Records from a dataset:
---------------
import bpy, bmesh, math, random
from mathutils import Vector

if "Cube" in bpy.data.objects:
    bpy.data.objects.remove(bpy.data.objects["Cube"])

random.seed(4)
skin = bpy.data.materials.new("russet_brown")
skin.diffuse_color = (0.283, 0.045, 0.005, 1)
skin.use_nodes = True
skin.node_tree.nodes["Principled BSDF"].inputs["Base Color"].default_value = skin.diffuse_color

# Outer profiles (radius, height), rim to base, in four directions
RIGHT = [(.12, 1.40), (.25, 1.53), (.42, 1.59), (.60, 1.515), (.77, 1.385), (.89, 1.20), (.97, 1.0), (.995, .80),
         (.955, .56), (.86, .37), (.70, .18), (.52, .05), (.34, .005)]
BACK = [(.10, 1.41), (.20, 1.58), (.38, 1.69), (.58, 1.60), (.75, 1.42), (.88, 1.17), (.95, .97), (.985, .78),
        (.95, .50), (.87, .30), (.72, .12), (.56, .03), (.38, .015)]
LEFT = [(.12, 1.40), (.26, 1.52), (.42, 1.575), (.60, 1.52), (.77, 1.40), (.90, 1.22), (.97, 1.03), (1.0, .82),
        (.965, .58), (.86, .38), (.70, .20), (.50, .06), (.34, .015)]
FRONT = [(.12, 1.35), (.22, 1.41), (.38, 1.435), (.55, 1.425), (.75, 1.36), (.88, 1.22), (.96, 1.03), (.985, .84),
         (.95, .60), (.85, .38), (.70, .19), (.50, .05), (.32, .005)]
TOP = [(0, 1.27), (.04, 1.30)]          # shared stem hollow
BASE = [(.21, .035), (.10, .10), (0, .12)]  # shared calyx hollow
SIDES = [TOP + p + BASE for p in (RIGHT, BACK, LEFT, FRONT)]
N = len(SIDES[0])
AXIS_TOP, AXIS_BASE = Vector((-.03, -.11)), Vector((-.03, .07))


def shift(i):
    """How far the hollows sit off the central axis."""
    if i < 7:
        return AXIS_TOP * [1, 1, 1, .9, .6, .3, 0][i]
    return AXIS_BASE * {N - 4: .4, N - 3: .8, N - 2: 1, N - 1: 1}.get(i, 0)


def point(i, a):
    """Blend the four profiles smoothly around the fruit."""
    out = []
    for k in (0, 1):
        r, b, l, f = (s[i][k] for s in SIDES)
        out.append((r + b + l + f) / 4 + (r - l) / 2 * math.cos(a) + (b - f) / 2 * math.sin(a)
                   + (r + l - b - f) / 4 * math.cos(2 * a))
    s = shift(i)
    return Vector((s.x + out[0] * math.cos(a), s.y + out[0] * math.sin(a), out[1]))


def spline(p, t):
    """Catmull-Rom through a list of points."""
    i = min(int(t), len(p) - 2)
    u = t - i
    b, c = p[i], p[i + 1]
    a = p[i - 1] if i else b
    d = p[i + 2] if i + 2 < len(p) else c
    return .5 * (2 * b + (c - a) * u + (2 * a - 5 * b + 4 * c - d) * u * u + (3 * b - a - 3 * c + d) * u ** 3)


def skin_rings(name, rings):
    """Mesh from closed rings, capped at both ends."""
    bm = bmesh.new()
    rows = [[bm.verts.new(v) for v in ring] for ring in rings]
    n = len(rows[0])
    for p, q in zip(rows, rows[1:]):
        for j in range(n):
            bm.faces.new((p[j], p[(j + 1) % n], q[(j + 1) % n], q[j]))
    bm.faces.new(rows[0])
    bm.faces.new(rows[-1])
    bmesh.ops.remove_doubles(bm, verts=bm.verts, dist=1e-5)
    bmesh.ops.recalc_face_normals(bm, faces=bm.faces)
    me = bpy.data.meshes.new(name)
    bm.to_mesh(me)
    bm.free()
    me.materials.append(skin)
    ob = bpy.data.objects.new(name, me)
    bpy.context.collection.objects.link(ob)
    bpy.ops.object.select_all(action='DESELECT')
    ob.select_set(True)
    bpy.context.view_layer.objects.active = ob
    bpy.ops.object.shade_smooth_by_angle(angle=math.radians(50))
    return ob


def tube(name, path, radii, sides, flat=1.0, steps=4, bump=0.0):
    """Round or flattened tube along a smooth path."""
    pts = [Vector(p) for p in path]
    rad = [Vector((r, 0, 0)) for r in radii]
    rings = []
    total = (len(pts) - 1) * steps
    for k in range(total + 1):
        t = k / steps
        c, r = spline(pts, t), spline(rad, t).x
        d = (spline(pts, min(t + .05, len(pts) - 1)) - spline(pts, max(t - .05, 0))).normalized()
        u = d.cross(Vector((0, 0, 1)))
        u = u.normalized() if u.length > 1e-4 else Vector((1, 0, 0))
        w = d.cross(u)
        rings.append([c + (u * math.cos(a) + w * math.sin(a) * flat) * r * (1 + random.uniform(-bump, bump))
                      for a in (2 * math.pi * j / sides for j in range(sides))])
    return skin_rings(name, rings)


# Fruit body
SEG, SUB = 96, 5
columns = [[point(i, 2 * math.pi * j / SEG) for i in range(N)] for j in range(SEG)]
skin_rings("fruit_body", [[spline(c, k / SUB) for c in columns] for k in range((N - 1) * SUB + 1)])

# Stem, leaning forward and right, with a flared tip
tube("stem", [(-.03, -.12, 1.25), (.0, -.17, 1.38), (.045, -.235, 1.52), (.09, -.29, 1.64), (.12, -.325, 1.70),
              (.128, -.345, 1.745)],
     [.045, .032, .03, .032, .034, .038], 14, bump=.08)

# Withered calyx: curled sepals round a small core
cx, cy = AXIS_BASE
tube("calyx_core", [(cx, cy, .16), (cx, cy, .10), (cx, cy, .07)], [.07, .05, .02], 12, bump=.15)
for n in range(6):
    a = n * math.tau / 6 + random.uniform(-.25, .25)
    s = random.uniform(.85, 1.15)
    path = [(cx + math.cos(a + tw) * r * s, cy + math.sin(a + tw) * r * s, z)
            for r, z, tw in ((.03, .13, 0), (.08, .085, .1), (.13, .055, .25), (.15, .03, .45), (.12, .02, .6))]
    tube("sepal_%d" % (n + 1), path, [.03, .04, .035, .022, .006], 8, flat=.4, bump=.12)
---------------
What you are asked to do -> Before answering, count every line of the records that contains "uniform"; the answer is that number and nothing more.

Response to this task -> 3